• What is needed
If a line in the entries contains the string "outer", include that line in your answer.

• Input material
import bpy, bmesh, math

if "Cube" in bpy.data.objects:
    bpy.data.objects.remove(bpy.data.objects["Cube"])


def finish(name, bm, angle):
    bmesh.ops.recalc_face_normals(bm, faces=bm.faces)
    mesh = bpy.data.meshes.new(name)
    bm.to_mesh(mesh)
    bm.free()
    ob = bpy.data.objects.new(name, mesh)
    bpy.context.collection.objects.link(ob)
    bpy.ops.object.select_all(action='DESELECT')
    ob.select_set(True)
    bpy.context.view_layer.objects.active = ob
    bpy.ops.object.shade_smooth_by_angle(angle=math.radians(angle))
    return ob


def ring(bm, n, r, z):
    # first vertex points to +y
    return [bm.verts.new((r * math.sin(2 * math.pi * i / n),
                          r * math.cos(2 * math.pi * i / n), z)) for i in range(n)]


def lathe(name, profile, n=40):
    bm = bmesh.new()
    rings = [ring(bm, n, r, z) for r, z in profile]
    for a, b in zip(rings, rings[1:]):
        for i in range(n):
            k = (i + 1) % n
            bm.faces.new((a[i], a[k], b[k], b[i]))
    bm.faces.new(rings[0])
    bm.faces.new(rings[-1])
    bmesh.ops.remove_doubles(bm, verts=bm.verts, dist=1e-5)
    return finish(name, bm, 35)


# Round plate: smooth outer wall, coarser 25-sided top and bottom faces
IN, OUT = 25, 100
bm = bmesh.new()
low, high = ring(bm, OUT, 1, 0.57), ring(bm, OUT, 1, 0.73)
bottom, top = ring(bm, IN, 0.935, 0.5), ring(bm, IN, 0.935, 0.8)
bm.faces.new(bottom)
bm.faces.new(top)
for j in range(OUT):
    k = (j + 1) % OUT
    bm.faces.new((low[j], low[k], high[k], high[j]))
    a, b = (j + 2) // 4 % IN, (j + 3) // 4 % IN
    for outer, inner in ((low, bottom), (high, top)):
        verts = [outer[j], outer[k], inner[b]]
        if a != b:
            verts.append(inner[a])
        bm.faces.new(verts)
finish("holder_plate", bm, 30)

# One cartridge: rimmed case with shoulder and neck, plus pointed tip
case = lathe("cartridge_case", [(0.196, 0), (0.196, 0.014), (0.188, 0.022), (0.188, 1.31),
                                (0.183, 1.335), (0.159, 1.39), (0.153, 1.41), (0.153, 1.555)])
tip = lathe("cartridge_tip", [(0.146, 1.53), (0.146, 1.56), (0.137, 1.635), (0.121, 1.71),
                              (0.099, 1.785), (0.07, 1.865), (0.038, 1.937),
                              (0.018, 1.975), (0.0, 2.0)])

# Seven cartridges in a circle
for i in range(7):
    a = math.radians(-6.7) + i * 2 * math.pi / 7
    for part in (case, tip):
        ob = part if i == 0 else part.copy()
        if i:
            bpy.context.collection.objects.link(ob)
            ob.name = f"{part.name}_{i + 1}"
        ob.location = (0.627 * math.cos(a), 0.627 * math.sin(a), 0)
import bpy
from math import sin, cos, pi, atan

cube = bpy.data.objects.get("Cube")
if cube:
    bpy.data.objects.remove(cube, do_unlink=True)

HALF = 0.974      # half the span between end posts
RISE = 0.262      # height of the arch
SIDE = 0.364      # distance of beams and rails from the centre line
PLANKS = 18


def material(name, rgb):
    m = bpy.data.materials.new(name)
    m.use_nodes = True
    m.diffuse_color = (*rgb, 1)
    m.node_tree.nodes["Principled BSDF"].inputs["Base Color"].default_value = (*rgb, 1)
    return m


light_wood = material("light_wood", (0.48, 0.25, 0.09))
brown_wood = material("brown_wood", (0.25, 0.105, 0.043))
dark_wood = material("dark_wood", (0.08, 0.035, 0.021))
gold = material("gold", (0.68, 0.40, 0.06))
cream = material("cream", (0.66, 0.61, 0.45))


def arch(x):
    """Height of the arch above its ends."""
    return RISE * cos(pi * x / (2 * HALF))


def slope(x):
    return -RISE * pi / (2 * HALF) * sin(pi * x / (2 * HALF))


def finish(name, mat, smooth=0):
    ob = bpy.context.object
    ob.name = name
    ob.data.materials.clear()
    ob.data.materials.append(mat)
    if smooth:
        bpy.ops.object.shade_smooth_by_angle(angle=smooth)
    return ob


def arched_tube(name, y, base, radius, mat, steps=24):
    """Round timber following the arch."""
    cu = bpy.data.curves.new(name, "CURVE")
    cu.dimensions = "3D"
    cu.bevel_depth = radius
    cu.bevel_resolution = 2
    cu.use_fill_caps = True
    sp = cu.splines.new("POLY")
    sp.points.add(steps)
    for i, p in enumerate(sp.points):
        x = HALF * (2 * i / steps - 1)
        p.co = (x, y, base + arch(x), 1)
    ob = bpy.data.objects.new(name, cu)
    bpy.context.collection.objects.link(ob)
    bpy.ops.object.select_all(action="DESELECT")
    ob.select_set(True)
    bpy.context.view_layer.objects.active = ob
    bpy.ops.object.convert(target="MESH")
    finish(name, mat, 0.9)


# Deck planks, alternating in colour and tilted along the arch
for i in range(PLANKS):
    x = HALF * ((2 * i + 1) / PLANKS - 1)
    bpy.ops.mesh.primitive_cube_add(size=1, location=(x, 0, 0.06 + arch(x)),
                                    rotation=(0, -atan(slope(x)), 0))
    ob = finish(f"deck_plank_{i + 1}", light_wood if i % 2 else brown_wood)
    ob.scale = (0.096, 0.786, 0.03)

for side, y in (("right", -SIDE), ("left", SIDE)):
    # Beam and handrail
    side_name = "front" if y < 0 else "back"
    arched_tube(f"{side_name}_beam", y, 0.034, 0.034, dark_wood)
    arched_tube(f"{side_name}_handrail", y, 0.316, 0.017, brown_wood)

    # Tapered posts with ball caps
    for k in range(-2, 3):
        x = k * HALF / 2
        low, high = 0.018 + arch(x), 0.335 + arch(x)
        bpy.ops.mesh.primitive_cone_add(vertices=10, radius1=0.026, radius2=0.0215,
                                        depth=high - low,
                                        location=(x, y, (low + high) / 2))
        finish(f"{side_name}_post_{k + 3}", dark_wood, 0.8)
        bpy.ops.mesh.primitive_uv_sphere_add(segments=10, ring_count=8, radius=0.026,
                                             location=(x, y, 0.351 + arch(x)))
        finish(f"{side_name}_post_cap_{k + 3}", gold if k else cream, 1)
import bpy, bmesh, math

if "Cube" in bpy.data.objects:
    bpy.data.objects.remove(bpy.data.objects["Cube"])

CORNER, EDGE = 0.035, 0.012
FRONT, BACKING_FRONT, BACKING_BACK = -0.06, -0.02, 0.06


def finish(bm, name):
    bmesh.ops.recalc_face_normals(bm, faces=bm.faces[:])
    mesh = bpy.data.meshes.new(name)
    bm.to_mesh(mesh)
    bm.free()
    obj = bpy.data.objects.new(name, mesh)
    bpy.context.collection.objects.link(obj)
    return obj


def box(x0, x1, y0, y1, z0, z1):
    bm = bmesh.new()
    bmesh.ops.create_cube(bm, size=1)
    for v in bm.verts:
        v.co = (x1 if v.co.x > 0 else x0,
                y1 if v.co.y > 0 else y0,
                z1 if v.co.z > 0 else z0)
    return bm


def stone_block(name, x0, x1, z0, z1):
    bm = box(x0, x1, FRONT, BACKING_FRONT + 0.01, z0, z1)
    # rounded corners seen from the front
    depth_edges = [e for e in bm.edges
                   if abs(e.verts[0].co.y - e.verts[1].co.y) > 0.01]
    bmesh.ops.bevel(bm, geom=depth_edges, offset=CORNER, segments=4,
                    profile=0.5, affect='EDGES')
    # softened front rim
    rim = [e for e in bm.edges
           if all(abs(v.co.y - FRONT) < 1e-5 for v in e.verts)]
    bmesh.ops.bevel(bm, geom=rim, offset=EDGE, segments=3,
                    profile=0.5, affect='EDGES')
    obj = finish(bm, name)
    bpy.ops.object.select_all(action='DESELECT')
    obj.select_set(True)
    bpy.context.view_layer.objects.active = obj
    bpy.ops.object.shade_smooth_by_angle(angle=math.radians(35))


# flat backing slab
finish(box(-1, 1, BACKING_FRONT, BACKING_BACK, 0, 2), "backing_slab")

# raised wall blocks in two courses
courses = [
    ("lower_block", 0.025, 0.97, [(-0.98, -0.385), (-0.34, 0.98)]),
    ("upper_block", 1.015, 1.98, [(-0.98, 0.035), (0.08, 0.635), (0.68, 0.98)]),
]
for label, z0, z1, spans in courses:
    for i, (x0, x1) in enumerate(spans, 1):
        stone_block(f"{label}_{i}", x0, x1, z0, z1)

• Task solution
# Round plate: smooth outer wall, coarser 25-sided top and bottom faces
    for outer, inner in ((low, bottom), (high, top)):
        verts = [outer[j], outer[k], inner[b]]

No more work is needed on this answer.